BiographyA/Prof Helen Boon teaches educational psychology, special needs and behaviour management at James Cook University. After initial training in Chemistry and Physiology Helen obtained a doctorate in educational psychology. Helen has a strong research interest in climate change and the intersection of ethics, climate change and adaptation to climate change, as well as community resilience to disasters. Helen’s preferred research methods include structural equation and Rasch modelling. She has led interdisciplinary and ARC funded projects with partners from Medicine, Public Health, and Environmental Sciences in resilience to disaster and ethics. Recent publications include Recovery from Disaster: resilience, adaptability and perceptions of climate change. Published by the National Climate Change Adaptation Research Facility, Gold Coast and Disasters and Social Resilience: a bioecological approach, published by Routledge. Helen is currently working on a Canadian funded ethics project.

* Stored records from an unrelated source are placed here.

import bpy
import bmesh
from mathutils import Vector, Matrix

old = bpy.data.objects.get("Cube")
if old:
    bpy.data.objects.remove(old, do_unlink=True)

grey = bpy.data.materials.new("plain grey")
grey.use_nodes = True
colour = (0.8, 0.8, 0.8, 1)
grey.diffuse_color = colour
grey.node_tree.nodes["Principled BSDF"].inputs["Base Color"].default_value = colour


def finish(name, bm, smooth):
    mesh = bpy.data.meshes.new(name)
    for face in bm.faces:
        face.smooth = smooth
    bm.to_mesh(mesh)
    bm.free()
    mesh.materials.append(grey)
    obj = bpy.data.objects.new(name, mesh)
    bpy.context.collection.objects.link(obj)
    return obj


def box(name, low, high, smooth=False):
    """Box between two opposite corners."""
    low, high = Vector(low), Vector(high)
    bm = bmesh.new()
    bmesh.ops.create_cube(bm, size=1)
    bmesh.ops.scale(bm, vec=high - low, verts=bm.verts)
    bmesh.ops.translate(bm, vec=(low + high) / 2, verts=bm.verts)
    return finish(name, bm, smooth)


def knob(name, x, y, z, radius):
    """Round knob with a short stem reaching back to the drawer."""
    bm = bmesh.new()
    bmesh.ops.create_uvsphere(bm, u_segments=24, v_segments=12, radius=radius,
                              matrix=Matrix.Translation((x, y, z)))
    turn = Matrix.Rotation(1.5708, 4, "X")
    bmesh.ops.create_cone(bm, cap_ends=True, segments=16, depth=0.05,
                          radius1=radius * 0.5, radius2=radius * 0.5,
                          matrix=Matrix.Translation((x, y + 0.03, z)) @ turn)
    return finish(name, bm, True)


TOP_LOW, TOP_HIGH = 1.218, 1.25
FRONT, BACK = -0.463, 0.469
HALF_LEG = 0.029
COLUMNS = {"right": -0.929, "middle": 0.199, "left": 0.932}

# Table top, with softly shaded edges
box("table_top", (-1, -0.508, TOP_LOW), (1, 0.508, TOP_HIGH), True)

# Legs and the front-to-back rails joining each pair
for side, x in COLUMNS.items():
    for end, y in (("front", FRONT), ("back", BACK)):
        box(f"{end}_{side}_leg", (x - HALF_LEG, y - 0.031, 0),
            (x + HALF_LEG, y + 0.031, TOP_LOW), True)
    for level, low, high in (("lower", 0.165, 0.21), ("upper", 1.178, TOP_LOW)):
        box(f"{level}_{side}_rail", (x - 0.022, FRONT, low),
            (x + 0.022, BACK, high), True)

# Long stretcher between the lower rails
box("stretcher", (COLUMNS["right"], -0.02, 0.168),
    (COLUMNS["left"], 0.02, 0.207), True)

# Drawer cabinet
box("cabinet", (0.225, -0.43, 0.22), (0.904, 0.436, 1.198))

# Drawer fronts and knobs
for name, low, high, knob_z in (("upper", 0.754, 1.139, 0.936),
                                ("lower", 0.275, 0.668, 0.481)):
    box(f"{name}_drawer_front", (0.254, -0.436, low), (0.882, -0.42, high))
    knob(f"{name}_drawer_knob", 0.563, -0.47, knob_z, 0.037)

BSc (Hons I); PGCE; PhD
Areas of Research / Professional Expertise
My preferred research methods as quantitative, including structural equation modelling and Rasch analysis as well as mixed methods using narrative analysis.
Neuroscience, climate change, ethics and community resilience.
Published: Mar 16, 2018 by Australian Journal of Teacher Education
Authors: HJ Boon, Bruce Maxwell
This paper provides a snapshot of the current approach to ethics education in accredited Australian pre-service teacher programs.
Published: Mar 03, 2016 by Australian Journal of Teacher Education
Authors: Helen J Boon
Findings from the second phase of a study of pre-service teachers' attitudes to environmental education and knowledge of climate change are reported in this paper.
Published: Mar 17, 2014 by Natural Hazards
Authors: Helen Boon
Subjects: Environment and Sustainability
This paper reports exploratory research conducted in a flood-impacted rural Australian town to identify the factors which residents perceived as supporting communityresilience to disaster. Since Australia is predicted to be highly impacted by the effects of climate change inthe form of an increased incidence of flooding, an urgent need exists to examine the factors that confer resilience to disaster-impacted localities to inform suitable disaster mitigation and adaptation policies for the future
Published: Mar 01, 2012 by Natural Hazards
Authors: Helen J. Boon,Alison Cottrell David King Robert B. Stevenson Joanne Millar
This paper advocates the use of Bronfenbrenner’s bioecological theory as a framework to analyse resilience at diverse scales.
By: Helen Joanna Boon
Subjects: Built Environment, Environment and Sustainability, Family Studies, Psychology
Diversity in Disaster
17-18 April 2018 - MCG, Melbourne
Every year people and communities across Australia experience emergencies and natural disasters, but not all members of communities are equally affected.
Many people from diverse, marginalised or underrepresented communities experience disasters differently, facing unique challenges that influence their ability to respond and recover.
International speakers and Australian speakers including Helen Boon will be presenting